Excerpted data:
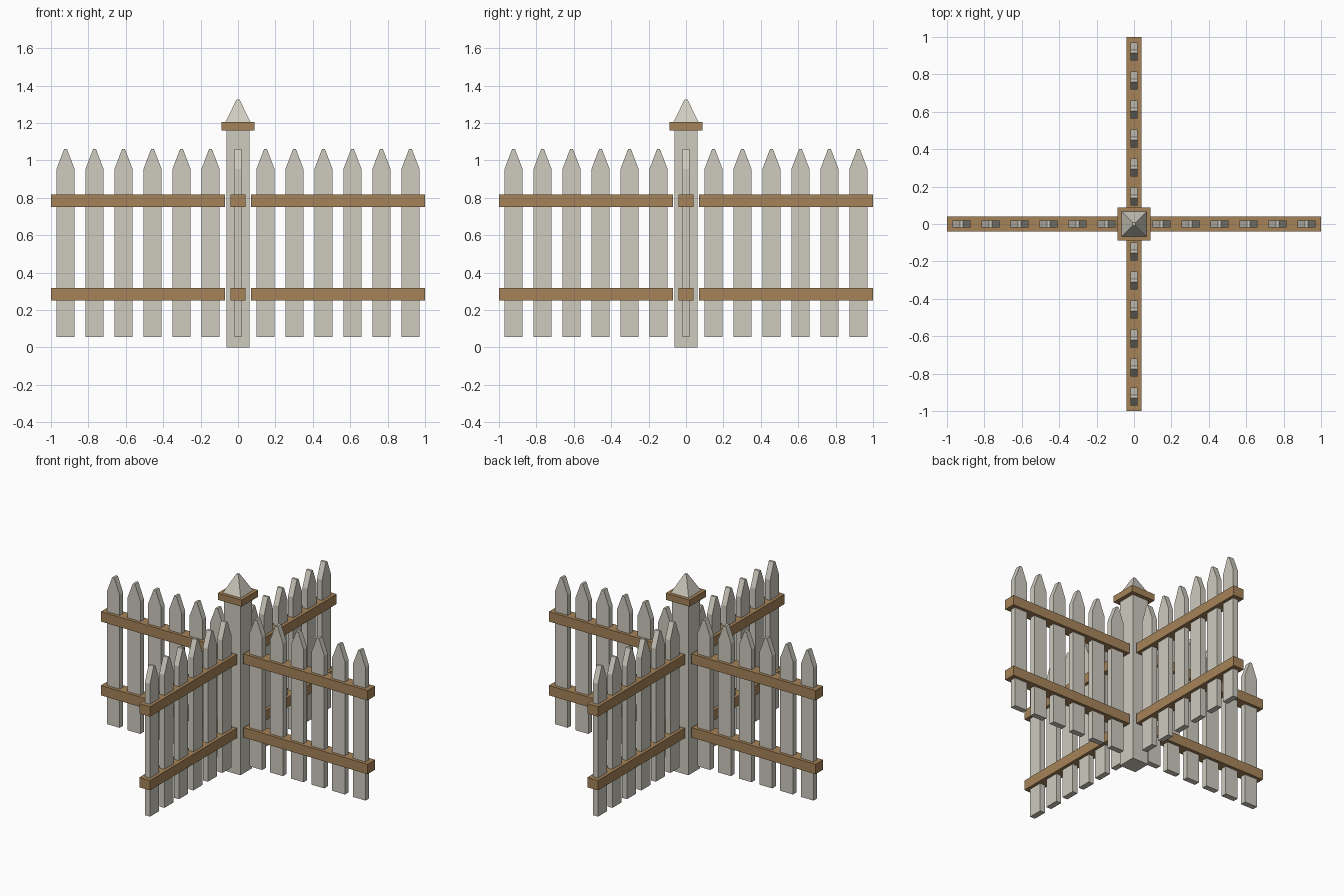
import bpy, bmesh
from math import pi
from mathutils import Matrix

if "Cube" in bpy.data.objects:
    bpy.data.objects.remove(bpy.data.objects["Cube"])


def material(name, color):
    m = bpy.data.materials.new(name)
    m.diffuse_color = (*color, 1)
    m.use_nodes = True
    m.node_tree.nodes["Principled BSDF"].inputs["Base Color"].default_value = m.diffuse_color
    return m


PALE = material("weathered_paint", (0.62, 0.60, 0.52))
WOOD = material("brown_wood", (0.38, 0.23, 0.10))


def finish(name, bm, mat, angle=0):
    bm.transform(Matrix.Rotation(angle, 4, 'Z'))
    bmesh.ops.recalc_face_normals(bm, faces=bm.faces)
    mesh = bpy.data.meshes.new(name)
    bm.to_mesh(mesh)
    bm.free()
    mesh.materials.append(mat)
    obj = bpy.data.objects.new(name, mesh)
    bpy.context.collection.objects.link(obj)


def box(name, lo, hi, mat, angle=0, taper=1.0):
    bm = bmesh.new()
    bmesh.ops.create_cube(bm, size=1)
    for v in bm.verts:
        top = v.co.z > 0
        v.co = [l + (c + 0.5) * (h - l) for l, c, h in zip(lo, v.co, hi)]
        if top:
            v.co.x *= taper
            v.co.y *= taper
    finish(name, bm, mat, angle)


def picket(name, x, angle):
    profile = [(-0.048, 0.055), (0.048, 0.055), (0.048, 0.955),
               (0.008, 1.06), (-0.008, 1.06), (-0.048, 0.955)]
    bm = bmesh.new()
    face = bm.faces.new([bm.verts.new((x + px, -0.019, z)) for px, z in profile])
    ext = bmesh.ops.extrude_face_region(bm, geom=[face])["geom"]
    bmesh.ops.translate(bm, vec=(0, 0.038, 0),
                        verts=[g for g in ext if isinstance(g, bmesh.types.BMVert)])
    finish(name, bm, PALE, angle)


# Central post with collar and pyramid finial
box("post", (-0.062, -0.062, 0), (0.062, 0.062, 1.16), PALE)
box("post_collar", (-0.089, -0.089, 1.16), (0.089, 0.089, 1.205), WOOD)
box("post_finial", (-0.067, -0.067, 1.205), (0.067, 0.067, 1.325), PALE, taper=0.12)

# Four fence arms: two rails and six pickets each
for arm in range(4):
    angle = arm * pi / 2
    box(f"lower_rail_{arm}", (0.07, -0.04, 0.25), (1, 0.04, 0.317), WOOD, angle)
    box(f"upper_rail_{arm}", (0.07, -0.04, 0.75), (1, 0.04, 0.817), WOOD, angle)
    for i in range(6):
        picket(f"picket_{arm}_{i}", 0.147 + 0.155 * i, angle)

Exercise objective:
Read the entries above, then pull out the lines that include "bmesh".

Answer section:
import bpy, bmesh
    bmesh.ops.recalc_face_normals(bm, faces=bm.faces)
    bm = bmesh.new()
    bmesh.ops.create_cube(bm, size=1)
    bm = bmesh.new()
    ext = bmesh.ops.extrude_face_region(bm, geom=[face])["geom"]
    bmesh.ops.translate(bm, vec=(0, 0.038, 0),
                        verts=[g for g in ext if isinstance(g, bmesh.types.BMVert)])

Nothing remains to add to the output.